Aha, there’s the problem. In all our analyses of the conventions, we keep looking back, trying to recapture lost excitement and entertainment and ratings and involvement… and democracy. And like a 9/11 Commission, we keep looking for someone to blame: Is it the parties’ fault? Medias? Ours?
But we’re all looking at this the wrong way. We’re looking at it like any of the five recent CEOs of AT&T who inherit the dinosaur and don’t know what the hell to do with it and so they keep adjusting the rouge on the dinosaur’s cheeks, but it’s still a dinosaur.
The world has changed, Rex. The political process of old is dead. Media of old is dead.
Conventions were once meant to actually get the people to select candidates. But that ended about 1968, when there was too damned much drama. So then they became scripted media events. But that ended about 1992, when the citizenry started turning away as they were armed with a powerful new weapon: the remote control.
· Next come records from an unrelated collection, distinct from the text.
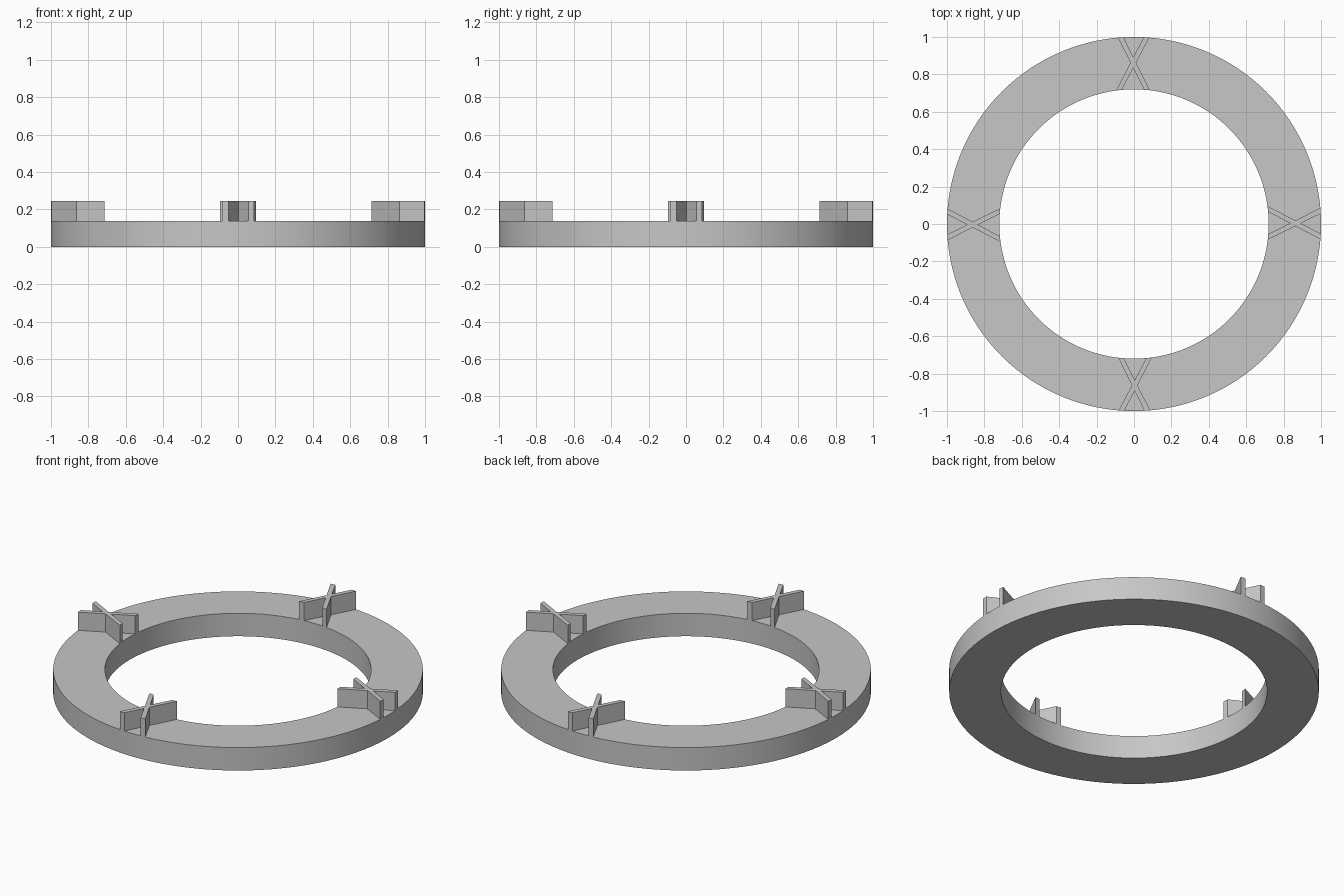
import bpy
import bmesh
from math import sqrt, radians
from mathutils import Matrix, Vector
from mathutils.geometry import intersect_line_line_2d

OUTER, INNER = 1.0, 0.72
DECK, TOP = 0.137, 0.246
SEGMENTS = 128
HALF_WIDTH = 0.015  # half the plate width, measured along the rim

cube = bpy.data.objects.get("Cube")
if cube:
    bpy.data.objects.remove(cube, do_unlink=True)

grey = bpy.data.materials.new("plain grey")
grey.use_nodes = True
colour = (0.57, 0.57, 0.57, 1)
grey.diffuse_color = colour
grey.node_tree.nodes["Principled BSDF"].inputs["Base Color"].default_value = colour


def add_object(name, bm):
    bmesh.ops.recalc_face_normals(bm, faces=bm.faces)
    mesh = bpy.data.meshes.new(name)
    bm.to_mesh(mesh)
    bm.free()
    mesh.materials.append(grey)
    obj = bpy.data.objects.new(name, mesh)
    bpy.context.collection.objects.link(obj)
    return obj


# Flat ring: a rectangular section spun around z
bm = bmesh.new()
section = [bm.verts.new(p) for p in
           ((INNER, 0, 0), (OUTER, 0, 0), (OUTER, 0, DECK), (INNER, 0, DECK))]
edges = [bm.edges.new((section[i], section[(i + 1) % 4])) for i in range(4)]
bmesh.ops.spin(bm, geom=section + edges, cent=(0, 0, 0), axis=(0, 0, 1),
               angle=radians(360), steps=SEGMENTS, use_merge=True)
bmesh.ops.remove_doubles(bm, verts=bm.verts, dist=0.0001)
ring = add_object("ring", bm)
bpy.context.view_layer.objects.active = ring
ring.select_set(True)
bpy.ops.object.shade_smooth_by_angle(angle=radians(30))


# Crossed plates: X outline trimmed to both rims of the ring
def rim_point(radius, y):
    return Vector((sqrt(radius ** 2 - y ** 2), y))


def plate_sides(inner_y, outer_y):
    return [(rim_point(INNER, inner_y + s), rim_point(OUTER, outer_y + s))
            for s in (-HALF_WIDTH, HALF_WIDTH)]


def crossing(a, b):
    return intersect_line_line_2d(a[0], a[1], b[0], b[1])


fall_low, fall_high = plate_sides(0.081, -0.067)
rise_low, rise_high = plate_sides(-0.069, 0.071)
outline = [
    fall_low[1], fall_high[1], crossing(fall_high, rise_low),
    rise_low[1], rise_high[1], crossing(fall_high, rise_high),
    fall_high[0], fall_low[0], crossing(fall_low, rise_high),
    rise_high[0], rise_low[0], crossing(fall_low, rise_low),
]

for turn, side in enumerate(("left", "back", "right", "front")):
    bm = bmesh.new()
    base = bm.faces.new([bm.verts.new((p[0], p[1], DECK)) for p in outline])
    raised = bmesh.ops.extrude_face_region(bm, geom=[base], use_keep_orig=True)
    top_verts = [v for v in raised["geom"] if isinstance(v, bmesh.types.BMVert)]
    bmesh.ops.translate(bm, verts=top_verts, vec=(0, 0, TOP - DECK))
    bmesh.ops.rotate(bm, verts=bm.verts, cent=(0, 0, 0),
                     matrix=Matrix.Rotation(radians(90 * turn), 3, "Z"))
    add_object(side + "_crossed_plates", bm)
So the conventions that were will never be again and I’m not shedding one damned tear over that.
Rather than asking what the conventions are or what they were, shouldn’t we be asking what they should be? Here was my
We can turn the conventions into citizens’ events. In this, the age of dawning citizens’ media, why not have citizens’ politics. Or we can turn them into sessions to get to know the candidates we’ve already selected. Or we can just cancel them and save everybody a helluva lot of money. Or we can use this wonderful new distributed architecture of communications we have and spread the conventions across the land.
But, please, let’s make this the last year when we keep on asking, what is the convention, in the end?